## Work to complete
Examine the records and identify each line that includes the string "MeshStandardMaterial". Copy those lines.

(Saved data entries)

■ ■ ■ ■

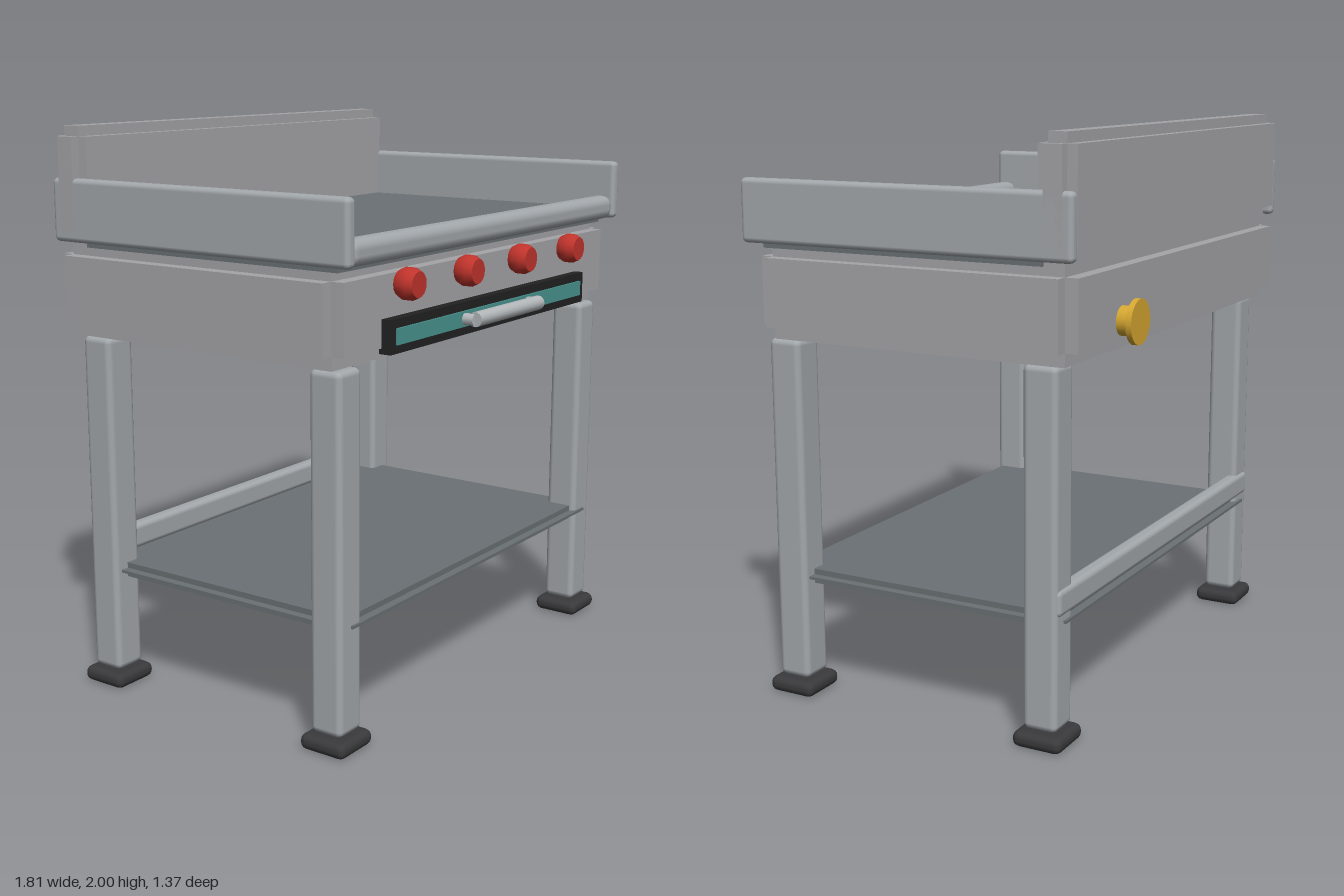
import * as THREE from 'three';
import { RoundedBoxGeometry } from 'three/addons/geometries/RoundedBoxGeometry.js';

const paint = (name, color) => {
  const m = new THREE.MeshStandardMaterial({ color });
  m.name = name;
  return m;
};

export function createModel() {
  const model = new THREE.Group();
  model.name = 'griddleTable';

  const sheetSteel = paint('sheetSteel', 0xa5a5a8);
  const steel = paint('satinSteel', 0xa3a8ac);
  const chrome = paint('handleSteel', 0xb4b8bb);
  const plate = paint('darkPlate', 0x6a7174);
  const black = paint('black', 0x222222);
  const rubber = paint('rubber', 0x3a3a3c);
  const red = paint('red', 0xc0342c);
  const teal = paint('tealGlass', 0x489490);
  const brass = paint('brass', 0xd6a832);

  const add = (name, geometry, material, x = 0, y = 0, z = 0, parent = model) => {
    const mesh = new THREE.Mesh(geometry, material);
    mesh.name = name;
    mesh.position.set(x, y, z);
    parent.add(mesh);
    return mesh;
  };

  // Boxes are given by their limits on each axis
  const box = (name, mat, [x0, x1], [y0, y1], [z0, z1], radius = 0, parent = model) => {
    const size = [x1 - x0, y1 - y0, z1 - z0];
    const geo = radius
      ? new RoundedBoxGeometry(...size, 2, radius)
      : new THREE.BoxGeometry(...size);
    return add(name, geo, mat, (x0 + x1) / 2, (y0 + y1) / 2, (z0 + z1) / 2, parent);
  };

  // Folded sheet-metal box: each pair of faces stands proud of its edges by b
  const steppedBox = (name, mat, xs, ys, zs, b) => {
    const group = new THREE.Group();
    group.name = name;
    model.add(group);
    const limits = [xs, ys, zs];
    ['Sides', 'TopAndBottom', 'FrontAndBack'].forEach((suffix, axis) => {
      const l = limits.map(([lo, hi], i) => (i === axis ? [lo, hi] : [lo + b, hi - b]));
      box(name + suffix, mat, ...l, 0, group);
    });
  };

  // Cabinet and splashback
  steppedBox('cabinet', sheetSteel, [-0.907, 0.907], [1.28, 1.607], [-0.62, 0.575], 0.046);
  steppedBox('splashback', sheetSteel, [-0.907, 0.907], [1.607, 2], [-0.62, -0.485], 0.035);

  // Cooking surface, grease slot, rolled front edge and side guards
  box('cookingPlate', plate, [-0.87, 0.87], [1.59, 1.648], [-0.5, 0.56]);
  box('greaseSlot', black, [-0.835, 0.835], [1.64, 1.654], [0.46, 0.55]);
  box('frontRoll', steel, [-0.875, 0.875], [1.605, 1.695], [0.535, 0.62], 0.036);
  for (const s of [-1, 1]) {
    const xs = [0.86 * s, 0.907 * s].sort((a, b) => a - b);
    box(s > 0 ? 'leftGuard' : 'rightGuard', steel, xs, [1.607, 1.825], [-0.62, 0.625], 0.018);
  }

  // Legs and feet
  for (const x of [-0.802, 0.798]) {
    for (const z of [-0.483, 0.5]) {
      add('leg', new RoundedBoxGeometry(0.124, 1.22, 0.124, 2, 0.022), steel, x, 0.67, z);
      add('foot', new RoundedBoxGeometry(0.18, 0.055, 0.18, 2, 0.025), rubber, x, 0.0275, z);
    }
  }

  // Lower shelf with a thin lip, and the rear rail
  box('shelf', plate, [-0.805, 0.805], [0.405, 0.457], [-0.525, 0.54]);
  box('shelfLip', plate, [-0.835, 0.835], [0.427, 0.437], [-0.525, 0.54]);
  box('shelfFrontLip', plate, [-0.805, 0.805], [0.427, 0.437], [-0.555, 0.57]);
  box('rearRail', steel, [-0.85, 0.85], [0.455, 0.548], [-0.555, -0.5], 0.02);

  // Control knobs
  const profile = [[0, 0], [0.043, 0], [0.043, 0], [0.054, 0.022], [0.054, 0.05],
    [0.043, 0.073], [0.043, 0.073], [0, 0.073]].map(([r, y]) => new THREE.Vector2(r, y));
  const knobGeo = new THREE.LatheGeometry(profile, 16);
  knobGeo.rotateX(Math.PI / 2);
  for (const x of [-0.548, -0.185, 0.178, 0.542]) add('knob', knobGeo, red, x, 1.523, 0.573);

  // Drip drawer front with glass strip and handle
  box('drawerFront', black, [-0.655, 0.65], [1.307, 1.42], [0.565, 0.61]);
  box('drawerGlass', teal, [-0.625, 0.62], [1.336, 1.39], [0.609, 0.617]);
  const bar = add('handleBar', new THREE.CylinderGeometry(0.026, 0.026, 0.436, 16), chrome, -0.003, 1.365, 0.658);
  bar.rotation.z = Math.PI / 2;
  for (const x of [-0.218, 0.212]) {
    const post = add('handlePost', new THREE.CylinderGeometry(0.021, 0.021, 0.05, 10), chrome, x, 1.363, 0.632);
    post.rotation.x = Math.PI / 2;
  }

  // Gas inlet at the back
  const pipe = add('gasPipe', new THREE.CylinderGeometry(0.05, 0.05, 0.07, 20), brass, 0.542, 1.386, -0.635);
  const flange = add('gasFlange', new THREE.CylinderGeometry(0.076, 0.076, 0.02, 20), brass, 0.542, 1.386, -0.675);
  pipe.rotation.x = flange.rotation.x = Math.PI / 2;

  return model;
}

■ ■ ■ ■

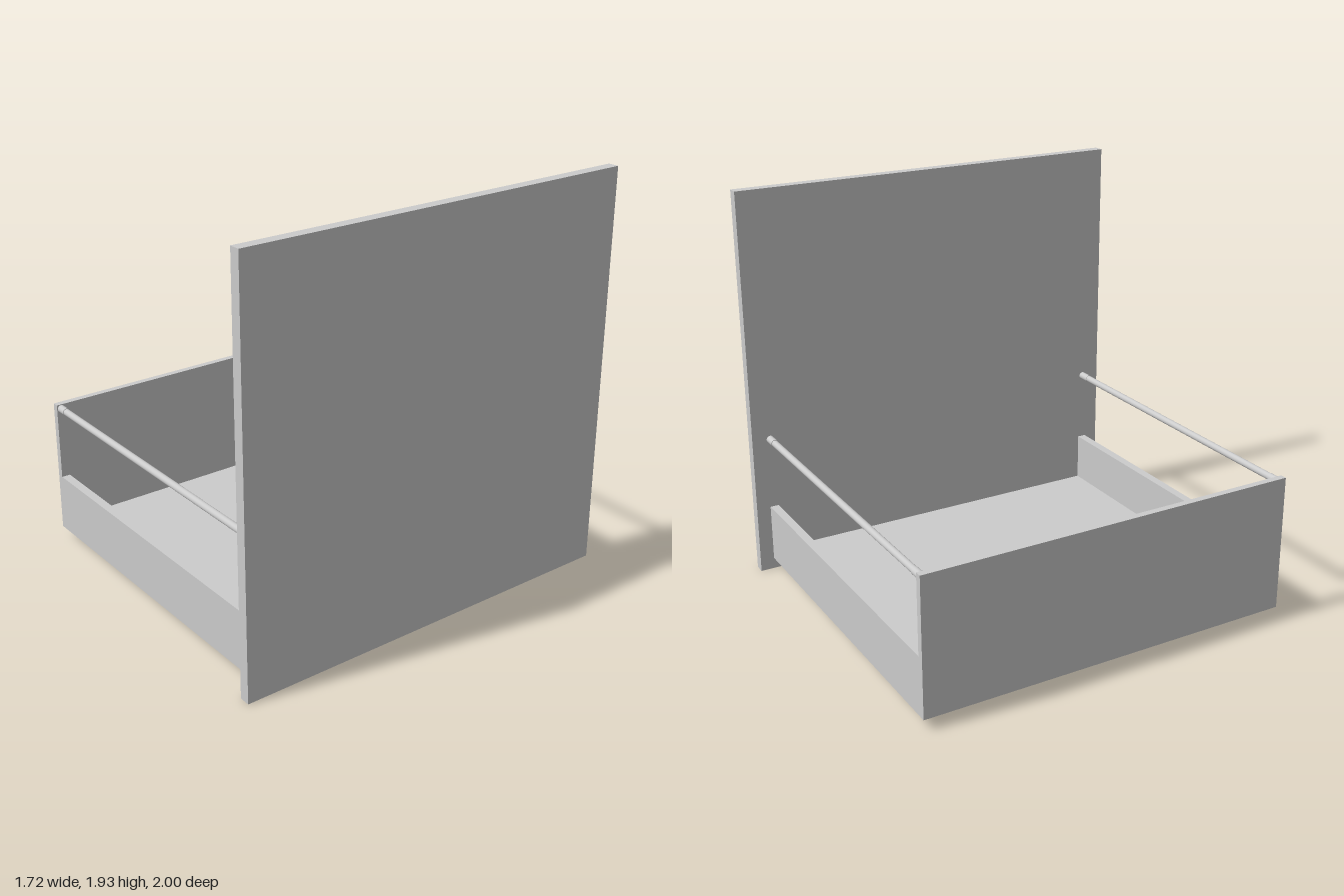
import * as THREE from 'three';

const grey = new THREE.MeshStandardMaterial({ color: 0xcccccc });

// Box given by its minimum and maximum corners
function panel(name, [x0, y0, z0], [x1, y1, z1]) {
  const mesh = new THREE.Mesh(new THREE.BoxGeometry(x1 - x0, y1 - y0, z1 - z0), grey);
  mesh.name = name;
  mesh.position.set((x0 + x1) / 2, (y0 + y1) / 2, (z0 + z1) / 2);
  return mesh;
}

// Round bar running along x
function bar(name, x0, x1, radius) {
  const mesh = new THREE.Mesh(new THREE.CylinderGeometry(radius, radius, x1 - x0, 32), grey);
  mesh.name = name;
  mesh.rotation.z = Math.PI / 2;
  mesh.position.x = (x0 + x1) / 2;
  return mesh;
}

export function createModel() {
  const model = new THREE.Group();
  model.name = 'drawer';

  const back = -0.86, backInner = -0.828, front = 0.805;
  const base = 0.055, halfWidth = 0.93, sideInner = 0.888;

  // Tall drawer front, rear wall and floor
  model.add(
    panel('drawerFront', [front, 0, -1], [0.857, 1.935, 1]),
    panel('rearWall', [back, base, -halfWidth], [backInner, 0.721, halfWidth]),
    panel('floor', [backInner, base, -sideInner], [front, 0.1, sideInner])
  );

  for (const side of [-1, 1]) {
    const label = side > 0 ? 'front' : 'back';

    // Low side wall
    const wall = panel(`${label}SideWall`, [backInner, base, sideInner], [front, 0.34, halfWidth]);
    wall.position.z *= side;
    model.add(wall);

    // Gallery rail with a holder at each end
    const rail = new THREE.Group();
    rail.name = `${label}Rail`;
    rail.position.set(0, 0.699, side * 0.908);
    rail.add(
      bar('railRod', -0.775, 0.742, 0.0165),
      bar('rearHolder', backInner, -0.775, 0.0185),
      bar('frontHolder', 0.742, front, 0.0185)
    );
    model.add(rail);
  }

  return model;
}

■ ■ ■ ■

## Output below
  const m = new THREE.MeshStandardMaterial({ color });
const grey = new THREE.MeshStandardMaterial({ color: 0xcccccc });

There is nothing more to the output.